**TASK DIRECTIONS**
Word for word, set down the entries that follow.

──────── DATA LISTING

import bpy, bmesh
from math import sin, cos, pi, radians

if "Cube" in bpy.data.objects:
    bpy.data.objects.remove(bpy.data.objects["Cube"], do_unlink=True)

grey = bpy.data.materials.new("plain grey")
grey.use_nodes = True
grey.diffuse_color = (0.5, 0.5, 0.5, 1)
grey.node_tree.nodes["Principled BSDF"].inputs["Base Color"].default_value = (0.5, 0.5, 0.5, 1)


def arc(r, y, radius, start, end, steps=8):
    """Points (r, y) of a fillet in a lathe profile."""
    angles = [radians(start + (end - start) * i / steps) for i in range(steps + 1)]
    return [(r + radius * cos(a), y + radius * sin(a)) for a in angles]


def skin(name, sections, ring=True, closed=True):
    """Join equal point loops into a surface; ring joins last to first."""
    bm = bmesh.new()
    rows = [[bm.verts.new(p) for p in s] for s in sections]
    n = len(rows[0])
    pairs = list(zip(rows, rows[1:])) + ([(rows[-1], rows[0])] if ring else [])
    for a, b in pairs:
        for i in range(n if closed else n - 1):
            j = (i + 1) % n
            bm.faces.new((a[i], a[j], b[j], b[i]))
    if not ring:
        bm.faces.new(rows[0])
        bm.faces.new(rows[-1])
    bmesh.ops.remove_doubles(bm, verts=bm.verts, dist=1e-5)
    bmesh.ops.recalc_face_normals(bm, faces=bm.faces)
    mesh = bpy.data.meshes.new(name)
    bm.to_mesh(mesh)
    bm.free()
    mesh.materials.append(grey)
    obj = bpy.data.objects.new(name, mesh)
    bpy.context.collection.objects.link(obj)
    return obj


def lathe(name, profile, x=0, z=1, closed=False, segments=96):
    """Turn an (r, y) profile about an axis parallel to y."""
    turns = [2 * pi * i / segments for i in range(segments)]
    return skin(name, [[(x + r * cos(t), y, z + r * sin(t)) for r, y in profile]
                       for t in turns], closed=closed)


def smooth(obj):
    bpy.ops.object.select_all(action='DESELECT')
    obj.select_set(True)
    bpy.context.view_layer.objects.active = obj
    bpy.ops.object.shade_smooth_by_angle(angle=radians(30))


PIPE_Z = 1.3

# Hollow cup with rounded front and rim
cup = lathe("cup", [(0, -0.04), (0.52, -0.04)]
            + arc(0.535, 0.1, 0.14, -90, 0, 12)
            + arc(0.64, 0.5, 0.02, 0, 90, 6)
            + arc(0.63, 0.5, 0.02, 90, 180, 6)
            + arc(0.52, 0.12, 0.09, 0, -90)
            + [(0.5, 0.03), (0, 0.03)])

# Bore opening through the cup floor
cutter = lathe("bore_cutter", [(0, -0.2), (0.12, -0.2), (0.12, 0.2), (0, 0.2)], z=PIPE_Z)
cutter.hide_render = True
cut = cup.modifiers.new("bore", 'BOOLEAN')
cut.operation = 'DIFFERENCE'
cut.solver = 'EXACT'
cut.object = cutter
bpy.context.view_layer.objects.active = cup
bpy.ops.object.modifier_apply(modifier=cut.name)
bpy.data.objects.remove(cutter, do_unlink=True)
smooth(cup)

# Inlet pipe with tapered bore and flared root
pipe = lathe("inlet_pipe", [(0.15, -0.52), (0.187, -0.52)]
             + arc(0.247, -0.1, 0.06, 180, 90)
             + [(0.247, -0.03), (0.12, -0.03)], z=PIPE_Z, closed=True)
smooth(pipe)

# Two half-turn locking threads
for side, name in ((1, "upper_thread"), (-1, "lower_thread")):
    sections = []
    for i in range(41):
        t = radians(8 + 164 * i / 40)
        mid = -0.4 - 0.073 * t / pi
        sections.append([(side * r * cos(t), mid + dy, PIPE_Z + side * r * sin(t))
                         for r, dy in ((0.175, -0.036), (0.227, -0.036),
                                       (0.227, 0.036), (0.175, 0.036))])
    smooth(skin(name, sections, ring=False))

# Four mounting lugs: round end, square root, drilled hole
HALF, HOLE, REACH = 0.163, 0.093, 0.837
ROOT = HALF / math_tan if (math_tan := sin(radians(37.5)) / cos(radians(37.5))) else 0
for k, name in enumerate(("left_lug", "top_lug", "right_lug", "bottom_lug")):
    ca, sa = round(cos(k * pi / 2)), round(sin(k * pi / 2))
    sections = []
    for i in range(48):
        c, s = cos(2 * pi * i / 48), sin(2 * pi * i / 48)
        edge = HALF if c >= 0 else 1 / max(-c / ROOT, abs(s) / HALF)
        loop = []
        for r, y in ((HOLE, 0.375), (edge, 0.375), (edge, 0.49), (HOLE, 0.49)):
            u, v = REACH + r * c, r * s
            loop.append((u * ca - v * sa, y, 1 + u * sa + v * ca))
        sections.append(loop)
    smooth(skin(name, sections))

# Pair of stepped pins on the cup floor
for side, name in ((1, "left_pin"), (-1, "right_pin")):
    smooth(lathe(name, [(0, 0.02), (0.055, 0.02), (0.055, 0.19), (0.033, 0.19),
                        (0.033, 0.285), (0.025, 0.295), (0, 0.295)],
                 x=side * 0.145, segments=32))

────────────────

**RESULT FOR THIS EXERCISE**
import bpy, bmesh
from math import sin, cos, pi, radians

if "Cube" in bpy.data.objects:
    bpy.data.objects.remove(bpy.data.objects["Cube"], do_unlink=True)

grey = bpy.data.materials.new("plain grey")
grey.use_nodes = True
grey.diffuse_color = (0.5, 0.5, 0.5, 1)
grey.node_tree.nodes["Principled BSDF"].inputs["Base Color"].default_value = (0.5, 0.5, 0.5, 1)


def arc(r, y, radius, start, end, steps=8):
    """Points (r, y) of a fillet in a lathe profile."""
    angles = [radians(start + (end - start) * i / steps) for i in range(steps + 1)]
    return [(r + radius * cos(a), y + radius * sin(a)) for a in angles]


def skin(name, sections, ring=True, closed=True):
    """Join equal point loops into a surface; ring joins last to first."""
    bm = bmesh.new()
    rows = [[bm.verts.new(p) for p in s] for s in sections]
    n = len(rows[0])
    pairs = list(zip(rows, rows[1:])) + ([(rows[-1], rows[0])] if ring else [])
    for a, b in pairs:
        for i in range(n if closed else n - 1):
            j = (i + 1) % n
            bm.faces.new((a[i], a[j], b[j], b[i]))
    if not ring:
        bm.faces.new(rows[0])
        bm.faces.new(rows[-1])
    bmesh.ops.remove_doubles(bm, verts=bm.verts, dist=1e-5)
    bmesh.ops.recalc_face_normals(bm, faces=bm.faces)
    mesh = bpy.data.meshes.new(name)
    bm.to_mesh(mesh)
    bm.free()
    mesh.materials.append(grey)
    obj = bpy.data.objects.new(name, mesh)
    bpy.context.collection.objects.link(obj)
    return obj


def lathe(name, profile, x=0, z=1, closed=False, segments=96):
    """Turn an (r, y) profile about an axis parallel to y."""
    turns = [2 * pi * i / segments for i in range(segments)]
    return skin(name, [[(x + r * cos(t), y, z + r * sin(t)) for r, y in profile]
                       for t in turns], closed=closed)


def smooth(obj):
    bpy.ops.object.select_all(action='DESELECT')
    obj.select_set(True)
    bpy.context.view_layer.objects.active = obj
    bpy.ops.object.shade_smooth_by_angle(angle=radians(30))


PIPE_Z = 1.3

# Hollow cup with rounded front and rim
cup = lathe("cup", [(0, -0.04), (0.52, -0.04)]
            + arc(0.535, 0.1, 0.14, -90, 0, 12)
            + arc(0.64, 0.5, 0.02, 0, 90, 6)
            + arc(0.63, 0.5, 0.02, 90, 180, 6)
            + arc(0.52, 0.12, 0.09, 0, -90)
            + [(0.5, 0.03), (0, 0.03)])

# Bore opening through the cup floor
cutter = lathe("bore_cutter", [(0, -0.2), (0.12, -0.2), (0.12, 0.2), (0, 0.2)], z=PIPE_Z)
cutter.hide_render = True
cut = cup.modifiers.new("bore", 'BOOLEAN')
cut.operation = 'DIFFERENCE'
cut.solver = 'EXACT'
cut.object = cutter
bpy.context.view_layer.objects.active = cup
bpy.ops.object.modifier_apply(modifier=cut.name)
bpy.data.objects.remove(cutter, do_unlink=True)
smooth(cup)

# Inlet pipe with tapered bore and flared root
pipe = lathe("inlet_pipe", [(0.15, -0.52), (0.187, -0.52)]
             + arc(0.247, -0.1, 0.06, 180, 90)
             + [(0.247, -0.03), (0.12, -0.03)], z=PIPE_Z, closed=True)
smooth(pipe)

# Two half-turn locking threads
for side, name in ((1, "upper_thread"), (-1, "lower_thread")):
    sections = []
    for i in range(41):
        t = radians(8 + 164 * i / 40)
        mid = -0.4 - 0.073 * t / pi
        sections.append([(side * r * cos(t), mid + dy, PIPE_Z + side * r * sin(t))
                         for r, dy in ((0.175, -0.036), (0.227, -0.036),
                                       (0.227, 0.036), (0.175, 0.036))])
    smooth(skin(name, sections, ring=False))

# Four mounting lugs: round end, square root, drilled hole
HALF, HOLE, REACH = 0.163, 0.093, 0.837
ROOT = HALF / math_tan if (math_tan := sin(radians(37.5)) / cos(radians(37.5))) else 0
for k, name in enumerate(("left_lug", "top_lug", "right_lug", "bottom_lug")):
    ca, sa = round(cos(k * pi / 2)), round(sin(k * pi / 2))
    sections = []
    for i in range(48):
        c, s = cos(2 * pi * i / 48), sin(2 * pi * i / 48)
        edge = HALF if c >= 0 else 1 / max(-c / ROOT, abs(s) / HALF)
        loop = []
        for r, y in ((HOLE, 0.375), (edge, 0.375), (edge, 0.49), (HOLE, 0.49)):
            u, v = REACH + r * c, r * s
            loop.append((u * ca - v * sa, y, 1 + u * sa + v * ca))
        sections.append(loop)
    smooth(skin(name, sections))

# Pair of stepped pins on the cup floor
for side, name in ((1, "left_pin"), (-1, "right_pin")):
    smooth(lathe(name, [(0, 0.02), (0.055, 0.02), (0.055, 0.19), (0.033, 0.19),
                        (0.033, 0.285), (0.025, 0.295), (0, 0.295)],
                 x=side * 0.145, segments=32))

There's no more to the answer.